> **Task description**:
Return each line in the records below that includes "verts".

[Extracted records]
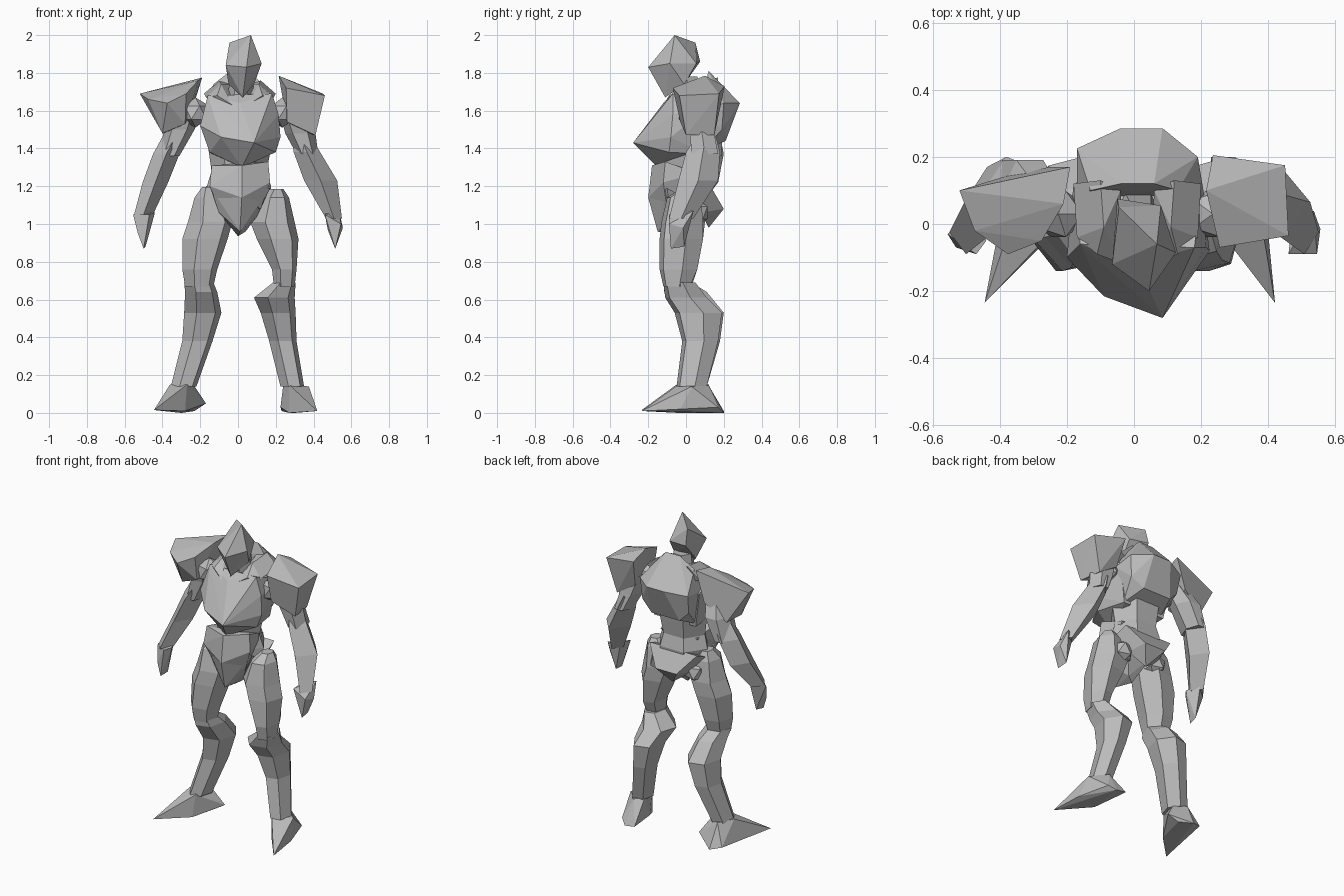
import bpy, bmesh, math
from mathutils import Vector

cube = bpy.data.objects.get("Cube")
if cube:
    bpy.data.objects.remove(cube, do_unlink=True)

grey = bpy.data.materials.new("plain grey")
grey.use_nodes = True
grey.diffuse_color = (0.5, 0.5, 0.5, 1)
bsdf = grey.node_tree.nodes["Principled BSDF"]
bsdf.inputs["Base Color"].default_value = (0.5, 0.5, 0.5, 1)
bsdf.inputs["Roughness"].default_value = 0.8


def finish(name, bm):
    bmesh.ops.recalc_face_normals(bm, faces=bm.faces)
    mesh = bpy.data.meshes.new(name)
    bm.to_mesh(mesh)
    bm.free()
    mesh.materials.append(grey)
    obj = bpy.data.objects.new(name, mesh)
    bpy.context.collection.objects.link(obj)
    return obj


def facet(name, points):
    """Faceted armour block wrapped around a few corner points."""
    bm = bmesh.new()
    for p in points:
        bm.verts.new(p)
    bmesh.ops.convex_hull(bm, input=bm.verts)
    bmesh.ops.delete(bm, geom=[v for v in bm.verts if not v.link_faces], context='VERTS')
    bmesh.ops.dissolve_limit(bm, angle_limit=math.radians(4), verts=bm.verts, edges=bm.edges)
    return finish(name, bm)


def limb(name, sections, sides=6, turn=0.0):
    """Loft through sections given as x0, x1, y0, y1, z."""
    bm = bmesh.new()
    rings = []
    angles = [turn + math.tau * i / sides for i in range(sides)]
    mx = max(abs(math.cos(a)) for a in angles)
    my = max(abs(math.sin(a)) for a in angles)
    for x0, x1, y0, y1, z in sections:
        rings.append([bm.verts.new(((x0 + x1) / 2 + (x1 - x0) / 2 * math.cos(a) / mx,
                                    (y0 + y1) / 2 + (y1 - y0) / 2 * math.sin(a) / my, z))
                      for a in angles])
    for lo, hi in zip(rings, rings[1:]):
        for i in range(sides):
            j = (i + 1) % sides
            bm.faces.new((lo[i], lo[j], hi[j], hi[i]))
    bm.faces.new(rings[0])
    bm.faces.new(rings[-1])
    return finish(name, bm)


def joint(name, centre, radius):
    bm = bmesh.new()
    bmesh.ops.create_icosphere(bm, subdivisions=1, radius=radius)
    bmesh.ops.translate(bm, vec=Vector(centre), verts=bm.verts)
    return finish(name, bm)


# Head and neck
facet("head", [(.068, -.06, 2.0), (-.045, .05, 1.96), (.045, -.2, 1.83), (.125, -.085, 1.85),
               (-.065, -.12, 1.84), (.08, .055, 1.85), (-.05, .075, 1.86),
               (.025, -.11, 1.67), (-.05, -.03, 1.74), (.085, -.01, 1.74)])
limb("neck", [(-.07, .09, -.07, .1, 1.58), (-.04, .08, -.05, .06, 1.78)])

# Chest, collar and back
facet("chest", [(.085, -.28, 1.43), (-.09, -.215, 1.46), (-.2, -.1, 1.52), (.215, -.07, 1.58),
                (.225, -.08, 1.46), (-.15, -.09, 1.38), (.02, -.15, 1.30), (.2, -.09, 1.38),
                (.01, -.12, 1.64), (-.16, -.06, 1.68), (.18, -.07, 1.69), (-.18, .12, 1.6),
                (.2, .12, 1.62), (-.14, .1, 1.37), (.16, .1, 1.37)])
for side, x in (("right", -1), ("left", 1)):
    facet(side + "_collar", [(x * .04 + .01, -.12, 1.63), (x * .12 + .01, -.09, 1.68),
                             (x * .18 + .01, -.04, 1.67), (x * .10 + .01, -.01, 1.74),
                             (x * .11 + .01, .13, 1.76), (x * .19 + .01, .12, 1.69),
                             (x * .05 + .01, .1, 1.74), (x * .05 + .01, .1, 1.62)])
facet("back_plate", [(-.17, .225, 1.62), (-.04, .285, 1.64), (.085, .285, 1.64), (.19, .2, 1.64),
                     (.13, .1, 1.74), (-.13, .1, 1.74), (-.04, .12, 1.81), (.06, .12, 1.81),
                     (-.17, .08, 1.6), (.21, .08, 1.6), (-.16, .2, 1.5), (.18, .19, 1.5),
                     (-.1, .21, 1.44), (.1, .21, 1.44), (-.13, .08, 1.38), (.15, .08, 1.38)])

# Waist and pelvis
limb("waist", [(-.15, .17, -.12, .13, 1.12), (-.165, .175, -.11, .14, 1.2),
               (-.14, .15, -.11, .12, 1.28), (-.16, .18, -.12, .14, 1.42)])
facet("belly_plate", [(-.14, -.12, 1.31), (.16, -.11, 1.33), (.02, -.18, 1.31), (-.15, -.14, 1.2),
                      (.17, -.12, 1.22), (.02, -.2, 1.14), (-.12, .06, 1.27), (.14, .06, 1.27),
                      (.12, -.1, 1.08), (-.1, -.1, 1.08)])
facet("groin_plate", [(-.15, -.12, 1.2), (.17, -.1, 1.19), (.02, -.2, 1.14), (.01, -.15, .96),
                      (.0, -.02, .935), (-.1, -.1, 1.06), (.1, -.08, 1.04), (-.08, .06, 1.1),
                      (.1, .06, 1.1), (.04, .0, .96)])
facet("rear_plate", [(-.17, .13, 1.2), (.17, .13, 1.2), (-.07, .2, 1.08), (.08, .2, 1.08),
                     (-.18, .04, 1.16), (.18, .04, 1.16), (.01, .12, .98), (-.1, .08, 1.06),
                     (.11, .08, 1.06)])
joint("right_hip_joint", (-.11, .05, 1.06), .075)
joint("left_hip_joint", (.14, .05, 1.06), .075)

# Legs: thighs, then shins that bow back below the knee
limb("right_thigh", [(-.28, -.13, -.12, .03, .67), (-.295, -.11, -.14, .06, .76),
                     (-.295, -.055, -.14, .09, .92), (-.265, -.03, -.13, .1, 1.01),
                     (-.23, -.08, -.10, .08, 1.14), (-.19, -.13, -.04, .05, 1.195)], turn=.2)
limb("left_thigh", [(.19, .30, -.12, .02, .67), (.18, .31, -.14, .06, .76),
                    (.10, .32, -.14, .09, .92), (.065, .30, -.13, .09, 1.01),
                    (.12, .27, -.10, .08, 1.14), (.17, .24, -.03, .05, 1.185)], turn=.2)
limb("right_shin", [(-.355, -.22, -.05, .11, .14), (-.295, -.135, -.02, .18, .38),
                    (-.285, -.088, -.045, .2, .53), (-.28, -.11, -.115, .11, .64),
                    (-.285, -.13, -.12, .03, .69)], turn=.2)
limb("left_shin", [(.225, .35, -.05, .11, .14), (.165, .31, -.02, .17, .38),
                   (.12, .305, -.06, .19, .53), (.085, .30, -.11, .11, .61),
                   (.185, .305, -.12, .05, .69)], turn=.2)

# Feet
facet("right_foot", [(-.445, -.235, .015), (-.17, .11, .05), (-.23, .13, .01), (-.37, .16, .02),
                     (-.3, .19, .0), (-.36, .02, .15), (-.31, .12, .15), (-.23, .08, .14),
                     (-.27, -.05, .15), (-.4, .03, .02), (-.28, -.07, .01)])
facet("left_foot", [(.42, -.235, .01), (.23, .2, .01), (.34, .17, .03), (.225, .05, .03),
                    (.27, -.04, .0), (.40, -.03, .02), (.375, .03, .14), (.29, .12, .145),
                    (.24, .08, .15), (.27, -.04, .15), (.3, .2, .0)])

# Arms, running from the shoulder down to pointed hands
for side, x, dx in (("right", -1, 0.0), ("left", 1, 0.01)):
    joint(side + "_shoulder_joint", (x * .225 + dx, .03, 1.59), .08)
limb("right_upper_arm", [(-.42, -.31, .03, .19, 1.36), (-.39, -.23, .02, .19, 1.5),
                         (-.34, -.2, -.01, .13, 1.62)])
limb("left_upper_arm", [(.31, .425, .03, .17, 1.37), (.25, .41, .02, .15, 1.48),
                        (.22, .34, -.01, .13, 1.6)])
limb("right_forearm", [(-.55, -.45, -.09, .04, 1.05), (-.505, -.37, -.04, .17, 1.22),
                       (-.45, -.31, .0, .2, 1.37), (-.395, -.26, .04, .18, 1.47)], 4)
limb("left_forearm", [(.465, .55, -.09, .04, 1.03), (.35, .525, -.04, .17, 1.23),
                      (.295, .435, .0, .18, 1.38), (.28, .39, .05, .16, 1.46)], 4)
facet("right_hand", [(-.555, -.03, 1.05), (-.44, -.05, 1.06), (-.47, -.09, 1.05), (-.48, .035, 1.07),
                     (-.53, -.07, .95), (-.47, -.05, .95), (-.50, -.08, .87), (-.49, -.02, .88)])
facet("left_hand", [(.555, -.015, .98), (.545, -.09, 1.0), (.46, -.09, 1.05), (.47, .0, 1.06),
                    (.535, .04, 1.07), (.475, -.06, .97), (.515, -.08, .87), (.51, -.01, .88)])

# Shoulder pads
facet("right_shoulder_pad", [(-.19, .17, 1.775), (-.21, .06, 1.76), (-.275, -.05, 1.69),
                             (-.375, -.09, 1.64), (-.52, .1, 1.69), (-.475, -.02, 1.66),
                             (-.4, .0, 1.48), (-.39, .14, 1.48), (-.28, -.02, 1.53),
                             (-.25, .17, 1.58)])
facet("left_shoulder_pad", [(.215, .1, 1.785), (.235, .205, 1.73), (.255, -.07, 1.72),
                            (.46, -.035, 1.68), (.45, .175, 1.69), (.41, .0, 1.47),
                            (.39, .15, 1.47), (.26, -.03, 1.54), (.26, .15, 1.55)])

> **Response for this exercise**:
        bm.verts.new(p)
    bmesh.ops.convex_hull(bm, input=bm.verts)
    bmesh.ops.delete(bm, geom=[v for v in bm.verts if not v.link_faces], context='VERTS')
    bmesh.ops.dissolve_limit(bm, angle_limit=math.radians(4), verts=bm.verts, edges=bm.edges)
        rings.append([bm.verts.new(((x0 + x1) / 2 + (x1 - x0) / 2 * math.cos(a) / mx,
    bmesh.ops.translate(bm, vec=Vector(centre), verts=bm.verts)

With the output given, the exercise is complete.